To do =
Word for word, set down every line of the entries below from the line with "const toe = new THREE.Vector2(0.674, low);" to the line with "a narrow border", including both, and no other line.

=-=-=

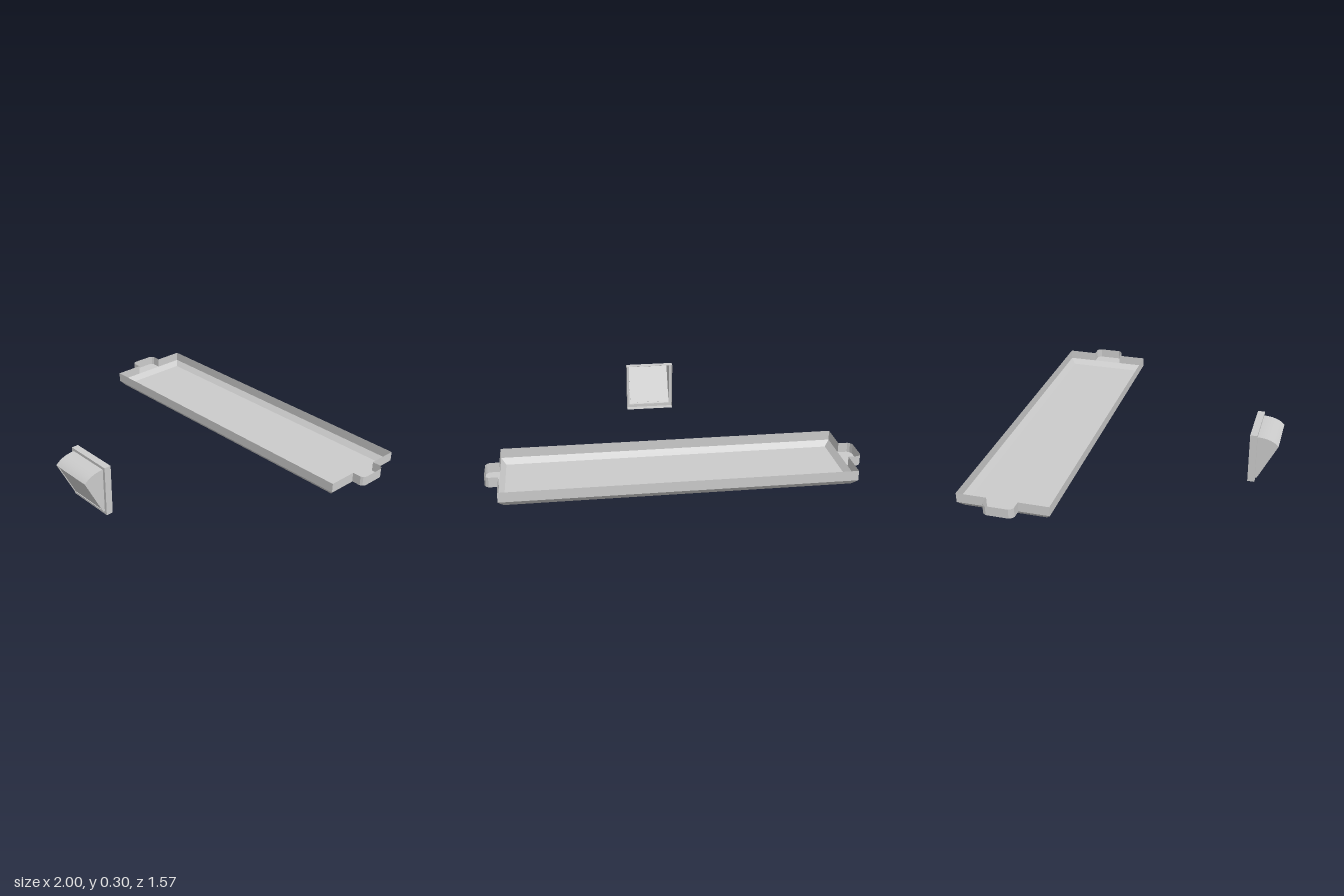
import * as THREE from 'three';

const makeMaterial = () => new THREE.MeshStandardMaterial({ color: 0xcccccc, side: THREE.DoubleSide });

// Thin skin through rows of [x, y, z] points; optional closing of rows, end cap and smooth normals.
function skin(name, rows, { closed = true, cap = false, smooth = false } = {}) {
  const n = rows[0].length;
  const index = [];
  for (let r = 0; r < rows.length - 1; r++) {
    for (let i = 0; i < (closed ? n : n - 1); i++) {
      const j = (i + 1) % n;
      const a = r * n + i, b = r * n + j, c = a + n, d = b + n;
      index.push(a, b, d, a, d, c);
    }
  }
  if (cap) {
    const s = (rows.length - 1) * n;
    for (let i = 1; i < n - 1; i++) index.push(s, s + i, s + i + 1);
  }
  let geo = new THREE.BufferGeometry();
  geo.setAttribute('position', new THREE.Float32BufferAttribute(rows.flat(2), 3));
  geo.setIndex(index);
  if (!smooth) geo = geo.toNonIndexed();
  geo.computeVertexNormals();
  const mesh = new THREE.Mesh(geo, makeMaterial());
  mesh.name = name;
  return mesh;
}

function createTray() {
  const tray = new THREE.Group();
  tray.name = 'tray';
  const rim = 0.18, shoulder = 0.125, base = 0.095;
  const X = 0.927, H = 0.173 / 2, cz = -0.526, D = 0.257;

  // right-hand handle outline, front to back, with clipped corners
  const tab = [[X, H], [0.978, H], [0.991, H - 0.008], [1, H - 0.024],
    [1, -H + 0.024], [0.991, -H + 0.008], [0.978, -H], [X, -H]];
  const mirrored = tab.map(([x, z]) => [-x, -z]);
  const outline = [[X, D], ...tab, [X, -D], [-X, -D], ...mirrored, [-X, D]];
  const at = (pts, y) => pts.map(([x, z]) => [x, y, z + cz]);
  const rect = (x, z) => [[x, z], [x, -z], [-x, -z], [-x, z]];

  // upright rim running round the tray and both handles
  tray.add(skin('trayRim', [at(outline, shoulder), at(outline, rim)]));

  // sloping lower edge and floor
  tray.add(skin('trayFloor',
    [at(rect(X, D), shoulder), at(rect(X - 0.027, D - 0.027), base)].reverse()));
  tray.add(skin('trayBase', [at(rect(X - 0.027, D - 0.027), base)], { cap: true }));

  // handle floors
  [tab, mirrored].forEach((pts, i) => {
    tray.add(skin(i ? 'rightHandleFloor' : 'leftHandleFloor', [at(pts, shoulder)], { cap: true }));
  });
  return tray;
}

function createHood() {
  const hood = new THREE.Group();
  hood.name = 'hood';
  const back = 0.624, face = 0.664, size = 0.148, W = 0.131;
  const low = 0.019, high = 0.281;
  const ring = (x, y0, y1, z) => [[-x, y0, z], [x, y0, z], [x, y1, z], [-x, y1, z]];

  // square flange, open at the back, with a narrow front lip
  hood.add(skin('flange', [
    ring(size, 0, 0.297, back),
    ring(size, 0, 0.297, face),
    ring(W, low, high, face),
  ]));

  // side profile as (z, y)
  const toe = new THREE.Vector2(0.674, low);
  const tip = new THREE.Vector2(0.783, 0.237);
  const arc = new THREE.QuadraticBezierCurve(tip,
    new THREE.Vector2(0.742, high), new THREE.Vector2(face, high)).getPoints(12);
  const row = (pts, x) => pts.map((p) => [x, p.y, p.x]);

  // curved top
  hood.add(skin('curvedTop', [row(arc, W), row(arc, -W)], { closed: false, smooth: true }));

  // small ledge under the front panel
  const ledge = [new THREE.Vector2(face, low), toe];
  hood.add(skin('bottomLedge', [row(ledge, W), row(ledge, -W)], { closed: false }));

  // side panels
  for (const s of [1, -1]) {
    hood.add(skin(s > 0 ? 'leftSide' : 'rightSide', [row([...ledge, ...arc], s * W)], { cap: true }));
  }

  // sloping front panel, slightly recessed inside a narrow border
  const panel = (inset, depth) => {
    const dir = tip.clone().sub(toe).normalize();
    const a = toe.clone().addScaledVector(dir, inset);
    const b = tip.clone().addScaledVector(dir, -inset);
    for (const p of [a, b]) p.add(new THREE.Vector2(-dir.y, dir.x).multiplyScalar(depth));
    const x = W - inset;
    return [[-x, a.y, a.x], [x, a.y, a.x], [x, b.y, b.x], [-x, b.y, b.x]];
  };
  hood.add(skin('frontPanel', [panel(0, 0), panel(0.008, 0), panel(0.008, 0.004)], { cap: true }));
  return hood;
}

export function createModel() {
  const model = new THREE.Group();
  model.name = 'trayAndHood';
  model.add(createTray(), createHood());
  return model;
}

=-=-=

Output for this exercise =
  const toe = new THREE.Vector2(0.674, low);
  const tip = new THREE.Vector2(0.783, 0.237);
  const arc = new THREE.QuadraticBezierCurve(tip,
    new THREE.Vector2(0.742, high), new THREE.Vector2(face, high)).getPoints(12);
  const row = (pts, x) => pts.map((p) => [x, p.y, p.x]);

  // curved top
  hood.add(skin('curvedTop', [row(arc, W), row(arc, -W)], { closed: false, smooth: true }));

  // small ledge under the front panel
  const ledge = [new THREE.Vector2(face, low), toe];
  hood.add(skin('bottomLedge', [row(ledge, W), row(ledge, -W)], { closed: false }));

  // side panels
  for (const s of [1, -1]) {
    hood.add(skin(s > 0 ? 'leftSide' : 'rightSide', [row([...ledge, ...arc], s * W)], { cap: true }));
  }

  // sloping front panel, slightly recessed inside a narrow border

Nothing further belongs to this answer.